What to produce =>
Starting at the line with "return pts[0][1]" and going on through the line with "return WIDE *", reproduce each line in the records below exactly and nothing more.

Data excerpts =>
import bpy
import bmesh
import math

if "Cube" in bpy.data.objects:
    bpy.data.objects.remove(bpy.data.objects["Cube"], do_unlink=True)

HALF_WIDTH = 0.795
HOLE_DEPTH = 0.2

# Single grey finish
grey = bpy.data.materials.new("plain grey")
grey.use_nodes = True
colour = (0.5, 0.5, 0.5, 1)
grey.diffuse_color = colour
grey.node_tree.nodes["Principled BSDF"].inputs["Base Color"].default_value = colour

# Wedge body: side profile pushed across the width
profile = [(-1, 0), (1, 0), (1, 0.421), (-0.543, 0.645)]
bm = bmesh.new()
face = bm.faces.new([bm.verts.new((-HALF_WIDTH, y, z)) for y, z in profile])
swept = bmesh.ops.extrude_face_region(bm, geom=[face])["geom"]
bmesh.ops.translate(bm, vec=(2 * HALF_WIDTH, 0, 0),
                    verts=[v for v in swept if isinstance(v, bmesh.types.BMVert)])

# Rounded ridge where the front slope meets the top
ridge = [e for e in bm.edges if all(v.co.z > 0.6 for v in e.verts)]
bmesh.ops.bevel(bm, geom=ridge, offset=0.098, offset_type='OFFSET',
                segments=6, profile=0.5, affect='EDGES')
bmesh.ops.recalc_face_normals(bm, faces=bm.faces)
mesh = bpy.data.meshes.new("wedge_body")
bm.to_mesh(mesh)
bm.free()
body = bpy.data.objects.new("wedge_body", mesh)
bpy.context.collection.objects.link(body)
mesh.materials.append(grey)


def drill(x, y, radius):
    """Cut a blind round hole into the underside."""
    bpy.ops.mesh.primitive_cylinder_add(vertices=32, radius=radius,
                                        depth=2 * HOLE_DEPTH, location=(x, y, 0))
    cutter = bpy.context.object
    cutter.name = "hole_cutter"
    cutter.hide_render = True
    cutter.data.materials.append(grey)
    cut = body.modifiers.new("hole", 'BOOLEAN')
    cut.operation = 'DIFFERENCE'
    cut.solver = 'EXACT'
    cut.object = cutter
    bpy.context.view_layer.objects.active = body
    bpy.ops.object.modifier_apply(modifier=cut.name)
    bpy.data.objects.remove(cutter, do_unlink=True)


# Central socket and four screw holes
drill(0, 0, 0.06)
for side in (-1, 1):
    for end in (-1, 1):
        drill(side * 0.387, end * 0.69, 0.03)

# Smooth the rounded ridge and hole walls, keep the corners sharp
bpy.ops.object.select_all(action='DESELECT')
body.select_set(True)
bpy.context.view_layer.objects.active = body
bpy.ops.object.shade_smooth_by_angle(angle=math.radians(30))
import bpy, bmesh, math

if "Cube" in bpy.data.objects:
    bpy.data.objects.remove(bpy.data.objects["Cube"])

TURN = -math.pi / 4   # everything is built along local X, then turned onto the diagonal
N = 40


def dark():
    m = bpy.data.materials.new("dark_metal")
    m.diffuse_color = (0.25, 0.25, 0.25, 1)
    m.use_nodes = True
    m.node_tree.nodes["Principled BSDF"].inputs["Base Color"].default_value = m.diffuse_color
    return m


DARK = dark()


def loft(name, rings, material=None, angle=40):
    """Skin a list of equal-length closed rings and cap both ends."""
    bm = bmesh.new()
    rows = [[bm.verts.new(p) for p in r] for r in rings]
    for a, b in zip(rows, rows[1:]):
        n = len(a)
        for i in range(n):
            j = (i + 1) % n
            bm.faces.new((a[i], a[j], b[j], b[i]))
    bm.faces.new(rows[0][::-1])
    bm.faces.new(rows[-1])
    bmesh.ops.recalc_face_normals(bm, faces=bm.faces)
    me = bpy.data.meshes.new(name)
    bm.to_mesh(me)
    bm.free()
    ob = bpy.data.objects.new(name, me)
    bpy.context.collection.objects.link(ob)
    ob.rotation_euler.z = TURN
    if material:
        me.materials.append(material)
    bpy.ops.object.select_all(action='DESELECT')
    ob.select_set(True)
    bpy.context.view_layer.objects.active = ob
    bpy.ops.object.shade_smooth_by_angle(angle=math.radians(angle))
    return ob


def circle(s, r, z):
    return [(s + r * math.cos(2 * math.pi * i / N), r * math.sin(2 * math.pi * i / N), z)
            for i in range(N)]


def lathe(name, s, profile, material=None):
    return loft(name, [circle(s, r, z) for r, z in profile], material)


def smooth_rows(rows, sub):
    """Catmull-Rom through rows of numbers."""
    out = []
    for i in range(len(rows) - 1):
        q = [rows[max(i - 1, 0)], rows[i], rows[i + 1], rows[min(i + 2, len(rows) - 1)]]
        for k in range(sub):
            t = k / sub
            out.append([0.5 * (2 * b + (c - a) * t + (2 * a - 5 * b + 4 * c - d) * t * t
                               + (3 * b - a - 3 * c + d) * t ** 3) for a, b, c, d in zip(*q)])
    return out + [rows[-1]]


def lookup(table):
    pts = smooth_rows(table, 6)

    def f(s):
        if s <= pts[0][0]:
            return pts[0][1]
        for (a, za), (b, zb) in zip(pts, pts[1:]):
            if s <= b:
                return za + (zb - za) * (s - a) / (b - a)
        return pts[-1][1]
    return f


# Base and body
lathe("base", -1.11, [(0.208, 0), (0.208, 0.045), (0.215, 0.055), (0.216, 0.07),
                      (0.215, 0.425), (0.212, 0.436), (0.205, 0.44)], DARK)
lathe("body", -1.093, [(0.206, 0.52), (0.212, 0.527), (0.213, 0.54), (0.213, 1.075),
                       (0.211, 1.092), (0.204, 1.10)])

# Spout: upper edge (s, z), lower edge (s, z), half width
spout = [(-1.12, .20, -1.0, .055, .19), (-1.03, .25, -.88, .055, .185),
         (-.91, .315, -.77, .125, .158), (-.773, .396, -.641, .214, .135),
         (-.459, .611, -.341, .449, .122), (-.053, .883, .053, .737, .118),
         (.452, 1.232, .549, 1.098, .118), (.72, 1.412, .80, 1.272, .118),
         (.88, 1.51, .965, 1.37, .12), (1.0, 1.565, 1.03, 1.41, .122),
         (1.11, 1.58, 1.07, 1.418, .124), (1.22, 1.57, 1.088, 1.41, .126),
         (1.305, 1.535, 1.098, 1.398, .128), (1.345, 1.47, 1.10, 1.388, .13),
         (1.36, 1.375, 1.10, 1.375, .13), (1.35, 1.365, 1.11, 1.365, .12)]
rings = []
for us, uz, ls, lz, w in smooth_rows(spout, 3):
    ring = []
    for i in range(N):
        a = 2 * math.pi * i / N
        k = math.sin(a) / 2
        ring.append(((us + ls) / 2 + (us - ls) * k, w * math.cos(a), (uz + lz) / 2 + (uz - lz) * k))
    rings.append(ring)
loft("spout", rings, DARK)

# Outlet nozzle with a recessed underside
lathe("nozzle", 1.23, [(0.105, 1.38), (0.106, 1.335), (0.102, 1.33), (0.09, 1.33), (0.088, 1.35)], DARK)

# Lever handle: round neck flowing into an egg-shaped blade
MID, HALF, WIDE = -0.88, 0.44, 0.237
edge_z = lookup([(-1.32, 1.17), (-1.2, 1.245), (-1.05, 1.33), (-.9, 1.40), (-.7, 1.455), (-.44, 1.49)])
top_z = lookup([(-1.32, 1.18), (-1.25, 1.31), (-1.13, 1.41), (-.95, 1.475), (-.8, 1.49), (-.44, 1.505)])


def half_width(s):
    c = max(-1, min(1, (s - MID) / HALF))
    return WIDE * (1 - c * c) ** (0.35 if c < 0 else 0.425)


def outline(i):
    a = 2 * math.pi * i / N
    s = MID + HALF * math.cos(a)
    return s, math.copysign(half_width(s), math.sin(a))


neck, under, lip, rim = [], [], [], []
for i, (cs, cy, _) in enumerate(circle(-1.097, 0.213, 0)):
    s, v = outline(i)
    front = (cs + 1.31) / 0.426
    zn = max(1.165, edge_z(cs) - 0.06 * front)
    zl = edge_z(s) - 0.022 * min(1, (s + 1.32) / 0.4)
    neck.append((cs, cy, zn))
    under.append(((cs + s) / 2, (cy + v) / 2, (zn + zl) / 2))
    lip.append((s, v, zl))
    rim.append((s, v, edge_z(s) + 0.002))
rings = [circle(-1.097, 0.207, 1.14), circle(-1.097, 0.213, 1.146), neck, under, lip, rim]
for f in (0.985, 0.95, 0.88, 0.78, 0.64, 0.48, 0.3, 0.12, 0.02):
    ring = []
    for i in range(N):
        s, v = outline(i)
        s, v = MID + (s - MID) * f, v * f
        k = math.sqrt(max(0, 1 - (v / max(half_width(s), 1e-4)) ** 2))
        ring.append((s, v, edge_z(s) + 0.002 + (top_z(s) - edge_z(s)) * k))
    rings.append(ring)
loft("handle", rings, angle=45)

Exercise result =>
            return pts[0][1]
        for (a, za), (b, zb) in zip(pts, pts[1:]):
            if s <= b:
                return za + (zb - za) * (s - a) / (b - a)
        return pts[-1][1]
    return f


# Base and body
lathe("base", -1.11, [(0.208, 0), (0.208, 0.045), (0.215, 0.055), (0.216, 0.07),
                      (0.215, 0.425), (0.212, 0.436), (0.205, 0.44)], DARK)
lathe("body", -1.093, [(0.206, 0.52), (0.212, 0.527), (0.213, 0.54), (0.213, 1.075),
                       (0.211, 1.092), (0.204, 1.10)])

# Spout: upper edge (s, z), lower edge (s, z), half width
spout = [(-1.12, .20, -1.0, .055, .19), (-1.03, .25, -.88, .055, .185),
         (-.91, .315, -.77, .125, .158), (-.773, .396, -.641, .214, .135),
         (-.459, .611, -.341, .449, .122), (-.053, .883, .053, .737, .118),
         (.452, 1.232, .549, 1.098, .118), (.72, 1.412, .80, 1.272, .118),
         (.88, 1.51, .965, 1.37, .12), (1.0, 1.565, 1.03, 1.41, .122),
         (1.11, 1.58, 1.07, 1.418, .124), (1.22, 1.57, 1.088, 1.41, .126),
         (1.305, 1.535, 1.098, 1.398, .128), (1.345, 1.47, 1.10, 1.388, .13),
         (1.36, 1.375, 1.10, 1.375, .13), (1.35, 1.365, 1.11, 1.365, .12)]
rings = []
for us, uz, ls, lz, w in smooth_rows(spout, 3):
    ring = []
    for i in range(N):
        a = 2 * math.pi * i / N
        k = math.sin(a) / 2
        ring.append(((us + ls) / 2 + (us - ls) * k, w * math.cos(a), (uz + lz) / 2 + (uz - lz) * k))
    rings.append(ring)
loft("spout", rings, DARK)

# Outlet nozzle with a recessed underside
lathe("nozzle", 1.23, [(0.105, 1.38), (0.106, 1.335), (0.102, 1.33), (0.09, 1.33), (0.088, 1.35)], DARK)

# Lever handle: round neck flowing into an egg-shaped blade
MID, HALF, WIDE = -0.88, 0.44, 0.237
edge_z = lookup([(-1.32, 1.17), (-1.2, 1.245), (-1.05, 1.33), (-.9, 1.40), (-.7, 1.455), (-.44, 1.49)])
top_z = lookup([(-1.32, 1.18), (-1.25, 1.31), (-1.13, 1.41), (-.95, 1.475), (-.8, 1.49), (-.44, 1.505)])


def half_width(s):
    c = max(-1, min(1, (s - MID) / HALF))
    return WIDE * (1 - c * c) ** (0.35 if c < 0 else 0.425)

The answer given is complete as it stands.